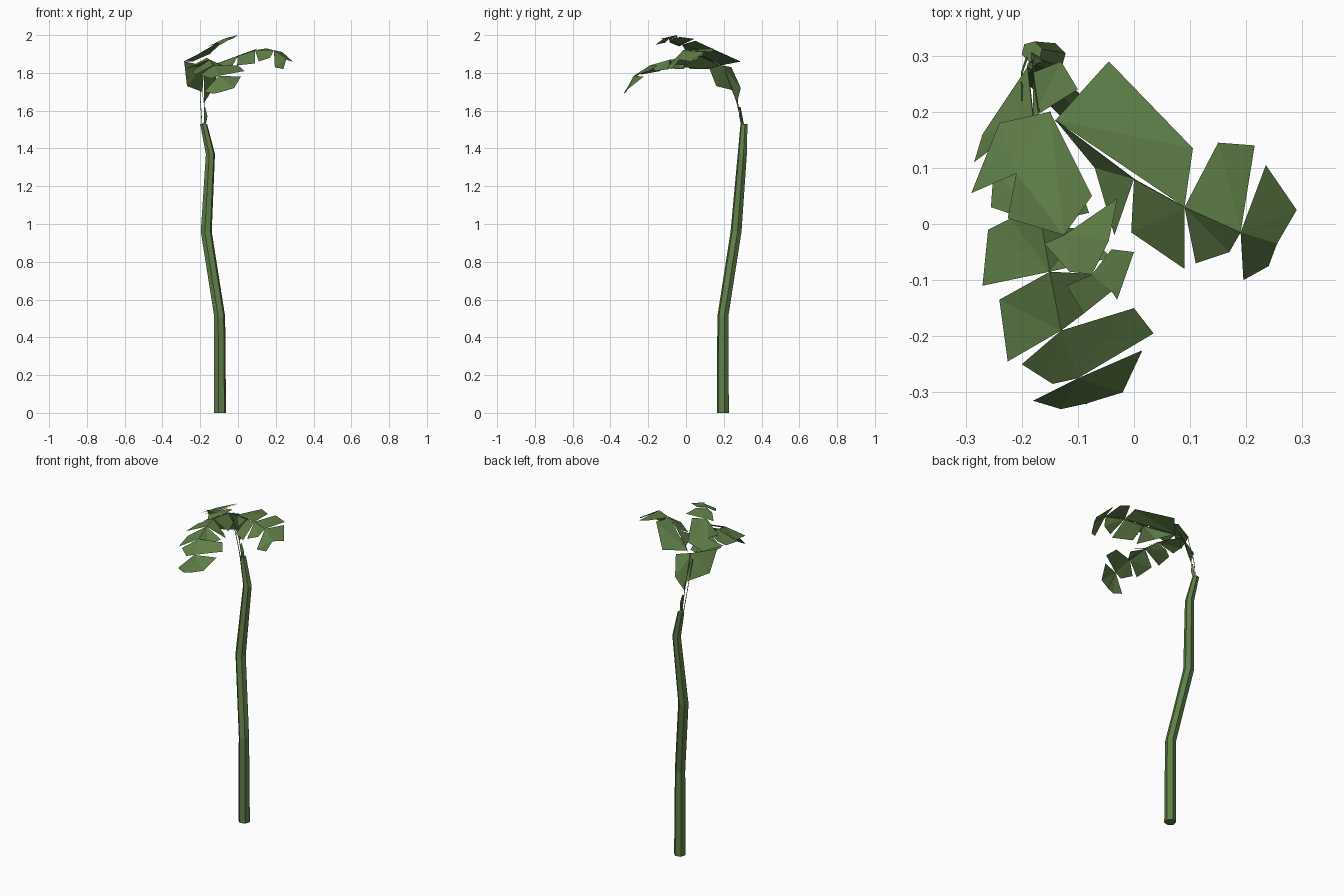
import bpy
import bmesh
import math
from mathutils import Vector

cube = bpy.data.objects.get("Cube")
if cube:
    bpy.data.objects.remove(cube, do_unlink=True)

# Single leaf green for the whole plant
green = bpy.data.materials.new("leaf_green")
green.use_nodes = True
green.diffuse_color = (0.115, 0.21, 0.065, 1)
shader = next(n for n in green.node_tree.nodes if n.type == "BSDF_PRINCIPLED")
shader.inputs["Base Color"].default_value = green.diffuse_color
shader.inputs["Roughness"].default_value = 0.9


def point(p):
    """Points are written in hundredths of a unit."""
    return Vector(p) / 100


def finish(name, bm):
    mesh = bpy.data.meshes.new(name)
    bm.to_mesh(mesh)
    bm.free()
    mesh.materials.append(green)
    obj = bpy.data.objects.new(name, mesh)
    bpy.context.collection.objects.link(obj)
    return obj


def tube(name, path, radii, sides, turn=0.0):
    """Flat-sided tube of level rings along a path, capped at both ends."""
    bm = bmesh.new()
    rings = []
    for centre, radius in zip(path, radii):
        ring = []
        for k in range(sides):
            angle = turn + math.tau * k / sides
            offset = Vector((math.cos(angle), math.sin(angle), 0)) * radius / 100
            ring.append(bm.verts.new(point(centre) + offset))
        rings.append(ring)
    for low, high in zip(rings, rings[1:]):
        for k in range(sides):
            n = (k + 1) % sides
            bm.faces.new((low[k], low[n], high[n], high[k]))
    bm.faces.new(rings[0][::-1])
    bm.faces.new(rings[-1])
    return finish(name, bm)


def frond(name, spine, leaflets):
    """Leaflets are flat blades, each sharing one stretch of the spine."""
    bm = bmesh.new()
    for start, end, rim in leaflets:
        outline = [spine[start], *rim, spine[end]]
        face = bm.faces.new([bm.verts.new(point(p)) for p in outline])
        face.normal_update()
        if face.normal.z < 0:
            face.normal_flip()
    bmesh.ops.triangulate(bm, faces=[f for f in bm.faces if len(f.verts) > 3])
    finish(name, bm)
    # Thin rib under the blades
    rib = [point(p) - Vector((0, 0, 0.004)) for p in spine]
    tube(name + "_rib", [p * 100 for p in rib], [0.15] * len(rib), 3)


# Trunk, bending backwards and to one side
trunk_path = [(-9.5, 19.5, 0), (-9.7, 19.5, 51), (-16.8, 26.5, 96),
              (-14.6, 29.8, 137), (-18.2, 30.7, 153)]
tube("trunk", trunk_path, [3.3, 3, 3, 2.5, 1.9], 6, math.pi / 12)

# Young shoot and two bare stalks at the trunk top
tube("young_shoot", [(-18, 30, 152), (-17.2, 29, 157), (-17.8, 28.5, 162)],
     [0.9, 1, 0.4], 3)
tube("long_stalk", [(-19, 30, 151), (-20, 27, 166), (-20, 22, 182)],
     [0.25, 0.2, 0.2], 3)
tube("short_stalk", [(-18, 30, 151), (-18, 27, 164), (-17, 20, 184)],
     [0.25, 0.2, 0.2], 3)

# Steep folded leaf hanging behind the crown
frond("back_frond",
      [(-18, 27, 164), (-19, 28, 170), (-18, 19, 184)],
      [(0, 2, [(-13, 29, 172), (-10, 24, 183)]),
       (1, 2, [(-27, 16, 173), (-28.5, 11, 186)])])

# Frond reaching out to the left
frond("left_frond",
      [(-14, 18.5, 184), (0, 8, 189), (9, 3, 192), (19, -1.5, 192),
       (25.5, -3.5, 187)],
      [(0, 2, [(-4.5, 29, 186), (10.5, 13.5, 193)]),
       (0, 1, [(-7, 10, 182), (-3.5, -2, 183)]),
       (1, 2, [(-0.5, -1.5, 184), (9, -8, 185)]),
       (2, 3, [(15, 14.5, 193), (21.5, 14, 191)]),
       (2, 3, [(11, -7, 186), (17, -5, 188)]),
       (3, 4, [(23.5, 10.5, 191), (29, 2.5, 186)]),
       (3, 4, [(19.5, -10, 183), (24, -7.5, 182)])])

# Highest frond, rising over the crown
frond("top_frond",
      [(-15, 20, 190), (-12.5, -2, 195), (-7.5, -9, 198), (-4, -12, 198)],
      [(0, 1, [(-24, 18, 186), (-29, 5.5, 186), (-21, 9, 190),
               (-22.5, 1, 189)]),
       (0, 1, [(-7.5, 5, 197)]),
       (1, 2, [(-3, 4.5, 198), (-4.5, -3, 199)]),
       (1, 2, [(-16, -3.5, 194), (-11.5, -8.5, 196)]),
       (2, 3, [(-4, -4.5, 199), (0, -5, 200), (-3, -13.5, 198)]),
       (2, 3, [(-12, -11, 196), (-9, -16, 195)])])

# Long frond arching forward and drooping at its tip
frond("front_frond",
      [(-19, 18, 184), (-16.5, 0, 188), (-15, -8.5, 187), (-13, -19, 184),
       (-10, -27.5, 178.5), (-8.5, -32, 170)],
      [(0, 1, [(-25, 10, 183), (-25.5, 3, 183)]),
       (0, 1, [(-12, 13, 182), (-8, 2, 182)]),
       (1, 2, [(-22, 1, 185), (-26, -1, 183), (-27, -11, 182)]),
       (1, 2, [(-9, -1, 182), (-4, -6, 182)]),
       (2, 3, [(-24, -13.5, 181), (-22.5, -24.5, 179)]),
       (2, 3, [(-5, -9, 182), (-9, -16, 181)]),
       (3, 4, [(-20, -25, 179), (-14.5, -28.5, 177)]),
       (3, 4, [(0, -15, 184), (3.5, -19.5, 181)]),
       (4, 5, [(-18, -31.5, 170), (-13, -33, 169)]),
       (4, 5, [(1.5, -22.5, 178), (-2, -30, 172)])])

——

What you have to do:
For this exercise, work out how many lines in the material include "tube", and give only the number.

Response for this exercise:
7